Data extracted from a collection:
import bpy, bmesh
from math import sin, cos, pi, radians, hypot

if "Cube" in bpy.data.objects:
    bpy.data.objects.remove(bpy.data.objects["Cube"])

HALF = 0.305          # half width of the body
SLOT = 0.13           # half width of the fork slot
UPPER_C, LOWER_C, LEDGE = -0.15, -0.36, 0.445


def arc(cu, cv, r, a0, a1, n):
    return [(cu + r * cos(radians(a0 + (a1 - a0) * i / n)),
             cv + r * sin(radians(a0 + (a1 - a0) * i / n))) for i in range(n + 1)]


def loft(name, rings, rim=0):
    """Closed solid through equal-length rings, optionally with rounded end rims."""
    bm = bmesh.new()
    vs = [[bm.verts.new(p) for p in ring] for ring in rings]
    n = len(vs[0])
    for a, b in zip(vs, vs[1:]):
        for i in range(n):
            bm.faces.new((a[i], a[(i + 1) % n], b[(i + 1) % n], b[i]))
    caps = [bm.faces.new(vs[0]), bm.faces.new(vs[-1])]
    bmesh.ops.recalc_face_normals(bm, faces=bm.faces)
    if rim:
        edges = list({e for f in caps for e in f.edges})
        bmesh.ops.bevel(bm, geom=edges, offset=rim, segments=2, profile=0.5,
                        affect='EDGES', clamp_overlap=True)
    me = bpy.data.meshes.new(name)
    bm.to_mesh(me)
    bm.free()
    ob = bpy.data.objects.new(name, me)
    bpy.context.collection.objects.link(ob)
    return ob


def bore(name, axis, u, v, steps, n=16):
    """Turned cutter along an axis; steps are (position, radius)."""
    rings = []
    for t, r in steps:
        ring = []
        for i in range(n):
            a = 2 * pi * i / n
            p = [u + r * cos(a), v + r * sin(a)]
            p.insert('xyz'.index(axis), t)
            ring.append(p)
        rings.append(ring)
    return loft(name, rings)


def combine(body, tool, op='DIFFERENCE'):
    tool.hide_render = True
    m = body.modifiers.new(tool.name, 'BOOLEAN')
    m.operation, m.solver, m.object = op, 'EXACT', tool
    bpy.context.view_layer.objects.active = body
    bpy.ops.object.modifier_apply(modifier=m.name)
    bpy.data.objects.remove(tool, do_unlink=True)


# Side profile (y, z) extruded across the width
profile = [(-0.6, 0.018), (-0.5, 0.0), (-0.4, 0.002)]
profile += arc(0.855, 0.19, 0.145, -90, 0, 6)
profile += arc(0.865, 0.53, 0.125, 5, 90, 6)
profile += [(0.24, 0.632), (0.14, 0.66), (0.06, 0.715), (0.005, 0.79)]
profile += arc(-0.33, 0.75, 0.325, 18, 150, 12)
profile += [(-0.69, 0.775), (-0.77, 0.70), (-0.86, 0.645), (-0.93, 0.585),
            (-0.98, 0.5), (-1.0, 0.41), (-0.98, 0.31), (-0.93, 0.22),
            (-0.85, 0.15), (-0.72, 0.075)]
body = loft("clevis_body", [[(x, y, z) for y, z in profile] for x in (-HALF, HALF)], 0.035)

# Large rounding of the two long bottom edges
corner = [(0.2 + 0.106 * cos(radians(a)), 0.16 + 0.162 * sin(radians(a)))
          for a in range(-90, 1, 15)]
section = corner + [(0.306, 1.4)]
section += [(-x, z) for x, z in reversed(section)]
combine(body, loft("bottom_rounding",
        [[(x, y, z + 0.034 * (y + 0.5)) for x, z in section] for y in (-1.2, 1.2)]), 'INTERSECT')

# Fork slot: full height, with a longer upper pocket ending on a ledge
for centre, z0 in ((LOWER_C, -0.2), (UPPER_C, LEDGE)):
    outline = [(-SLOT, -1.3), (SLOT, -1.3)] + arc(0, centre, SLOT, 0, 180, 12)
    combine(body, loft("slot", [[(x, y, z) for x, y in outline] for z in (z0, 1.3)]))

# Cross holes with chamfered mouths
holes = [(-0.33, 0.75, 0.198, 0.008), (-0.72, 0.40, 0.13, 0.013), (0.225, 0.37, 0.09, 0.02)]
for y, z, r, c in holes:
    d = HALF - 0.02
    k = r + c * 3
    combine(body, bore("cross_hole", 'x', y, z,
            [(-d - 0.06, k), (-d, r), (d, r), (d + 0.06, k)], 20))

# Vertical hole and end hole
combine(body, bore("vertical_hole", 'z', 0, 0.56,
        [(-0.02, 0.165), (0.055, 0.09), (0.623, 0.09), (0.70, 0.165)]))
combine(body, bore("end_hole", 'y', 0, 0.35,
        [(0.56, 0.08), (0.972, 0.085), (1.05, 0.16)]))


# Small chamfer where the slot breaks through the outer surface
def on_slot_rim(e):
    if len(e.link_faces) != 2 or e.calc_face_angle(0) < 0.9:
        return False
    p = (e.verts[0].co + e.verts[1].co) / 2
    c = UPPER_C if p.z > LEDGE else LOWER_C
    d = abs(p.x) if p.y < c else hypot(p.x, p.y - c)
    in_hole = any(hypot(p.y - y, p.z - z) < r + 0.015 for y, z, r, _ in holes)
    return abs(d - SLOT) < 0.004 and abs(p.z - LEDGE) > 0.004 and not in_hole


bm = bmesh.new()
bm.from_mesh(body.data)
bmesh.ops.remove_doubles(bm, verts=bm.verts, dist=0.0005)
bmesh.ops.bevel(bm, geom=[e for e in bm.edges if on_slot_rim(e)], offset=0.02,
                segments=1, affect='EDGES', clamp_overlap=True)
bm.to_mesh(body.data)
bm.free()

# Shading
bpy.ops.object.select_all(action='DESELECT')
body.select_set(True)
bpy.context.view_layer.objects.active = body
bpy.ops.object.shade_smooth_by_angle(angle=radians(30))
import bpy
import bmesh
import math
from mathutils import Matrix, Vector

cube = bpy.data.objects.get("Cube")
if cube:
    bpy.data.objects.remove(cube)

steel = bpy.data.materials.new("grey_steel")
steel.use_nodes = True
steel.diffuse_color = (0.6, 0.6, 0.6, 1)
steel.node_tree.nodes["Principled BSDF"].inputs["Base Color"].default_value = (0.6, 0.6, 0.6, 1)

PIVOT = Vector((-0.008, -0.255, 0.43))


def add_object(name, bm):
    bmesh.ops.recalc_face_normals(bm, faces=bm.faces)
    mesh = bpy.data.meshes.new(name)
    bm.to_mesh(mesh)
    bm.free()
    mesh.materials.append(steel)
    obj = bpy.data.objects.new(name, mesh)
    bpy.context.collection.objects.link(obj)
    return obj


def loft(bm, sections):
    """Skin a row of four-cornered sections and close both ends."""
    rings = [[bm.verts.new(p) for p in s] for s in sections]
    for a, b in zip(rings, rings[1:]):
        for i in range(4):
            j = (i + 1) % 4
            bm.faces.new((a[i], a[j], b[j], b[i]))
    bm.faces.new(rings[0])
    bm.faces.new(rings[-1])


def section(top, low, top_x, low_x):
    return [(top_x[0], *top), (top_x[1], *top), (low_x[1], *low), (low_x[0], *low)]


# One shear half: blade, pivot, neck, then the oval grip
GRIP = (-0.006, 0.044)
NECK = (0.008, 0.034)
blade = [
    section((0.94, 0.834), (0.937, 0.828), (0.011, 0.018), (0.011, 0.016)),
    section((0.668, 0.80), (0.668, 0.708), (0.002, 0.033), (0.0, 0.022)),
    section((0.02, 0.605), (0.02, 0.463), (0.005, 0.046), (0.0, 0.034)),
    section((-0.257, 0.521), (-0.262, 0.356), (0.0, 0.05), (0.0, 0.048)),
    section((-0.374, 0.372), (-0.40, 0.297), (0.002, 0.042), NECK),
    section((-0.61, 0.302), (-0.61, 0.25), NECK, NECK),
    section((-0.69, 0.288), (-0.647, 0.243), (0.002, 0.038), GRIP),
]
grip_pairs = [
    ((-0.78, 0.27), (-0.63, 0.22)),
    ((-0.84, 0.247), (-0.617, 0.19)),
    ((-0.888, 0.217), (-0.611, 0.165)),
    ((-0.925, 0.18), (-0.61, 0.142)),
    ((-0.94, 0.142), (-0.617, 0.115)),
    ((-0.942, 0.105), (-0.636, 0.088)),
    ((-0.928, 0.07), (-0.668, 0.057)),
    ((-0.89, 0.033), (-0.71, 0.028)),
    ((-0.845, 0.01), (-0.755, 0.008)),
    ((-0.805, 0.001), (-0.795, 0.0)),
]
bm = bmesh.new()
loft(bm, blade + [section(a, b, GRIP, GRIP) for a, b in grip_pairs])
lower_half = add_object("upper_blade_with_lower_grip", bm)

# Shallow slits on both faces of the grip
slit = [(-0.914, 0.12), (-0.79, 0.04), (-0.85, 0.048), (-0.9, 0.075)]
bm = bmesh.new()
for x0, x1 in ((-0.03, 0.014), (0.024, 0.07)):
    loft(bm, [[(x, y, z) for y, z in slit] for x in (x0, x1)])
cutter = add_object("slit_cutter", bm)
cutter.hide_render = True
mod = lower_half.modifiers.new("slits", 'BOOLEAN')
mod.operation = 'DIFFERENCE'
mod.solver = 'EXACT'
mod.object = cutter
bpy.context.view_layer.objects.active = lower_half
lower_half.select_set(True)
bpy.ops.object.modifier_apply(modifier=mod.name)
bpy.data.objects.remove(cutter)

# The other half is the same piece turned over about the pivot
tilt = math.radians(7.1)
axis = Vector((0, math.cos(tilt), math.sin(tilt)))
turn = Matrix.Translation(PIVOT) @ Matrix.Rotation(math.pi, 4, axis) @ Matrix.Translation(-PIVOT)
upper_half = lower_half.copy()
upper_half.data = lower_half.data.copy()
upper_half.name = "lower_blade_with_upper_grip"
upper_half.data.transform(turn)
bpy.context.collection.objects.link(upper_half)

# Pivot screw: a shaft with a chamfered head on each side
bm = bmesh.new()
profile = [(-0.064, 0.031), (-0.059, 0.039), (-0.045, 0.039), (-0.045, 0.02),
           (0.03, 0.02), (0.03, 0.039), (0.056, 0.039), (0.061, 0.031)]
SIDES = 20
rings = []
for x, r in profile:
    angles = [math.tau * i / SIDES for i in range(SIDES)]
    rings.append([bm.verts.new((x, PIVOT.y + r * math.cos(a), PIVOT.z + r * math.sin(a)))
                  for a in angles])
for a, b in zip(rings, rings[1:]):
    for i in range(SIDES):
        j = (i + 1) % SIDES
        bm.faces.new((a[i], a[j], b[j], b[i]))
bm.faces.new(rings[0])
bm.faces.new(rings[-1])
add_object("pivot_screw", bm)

• _Task details_
Above are records; repeat only the lines starting at the line with "profile += arc(0.855, 0.19, 0.145, -90, 0, 6)" and ending at the line with "[[(x, y, z + 0.034", exactly as they appear, both included.

• _Response for this exercise_
profile += arc(0.855, 0.19, 0.145, -90, 0, 6)
profile += arc(0.865, 0.53, 0.125, 5, 90, 6)
profile += [(0.24, 0.632), (0.14, 0.66), (0.06, 0.715), (0.005, 0.79)]
profile += arc(-0.33, 0.75, 0.325, 18, 150, 12)
profile += [(-0.69, 0.775), (-0.77, 0.70), (-0.86, 0.645), (-0.93, 0.585),
            (-0.98, 0.5), (-1.0, 0.41), (-0.98, 0.31), (-0.93, 0.22),
            (-0.85, 0.15), (-0.72, 0.075)]
body = loft("clevis_body", [[(x, y, z) for y, z in profile] for x in (-HALF, HALF)], 0.035)

# Large rounding of the two long bottom edges
corner = [(0.2 + 0.106 * cos(radians(a)), 0.16 + 0.162 * sin(radians(a)))
          for a in range(-90, 1, 15)]
section = corner + [(0.306, 1.4)]
section += [(-x, z) for x, z in reversed(section)]
combine(body, loft("bottom_rounding",
        [[(x, y, z + 0.034 * (y + 0.5)) for x, z in section] for y in (-1.2, 1.2)]), 'INTERSECT')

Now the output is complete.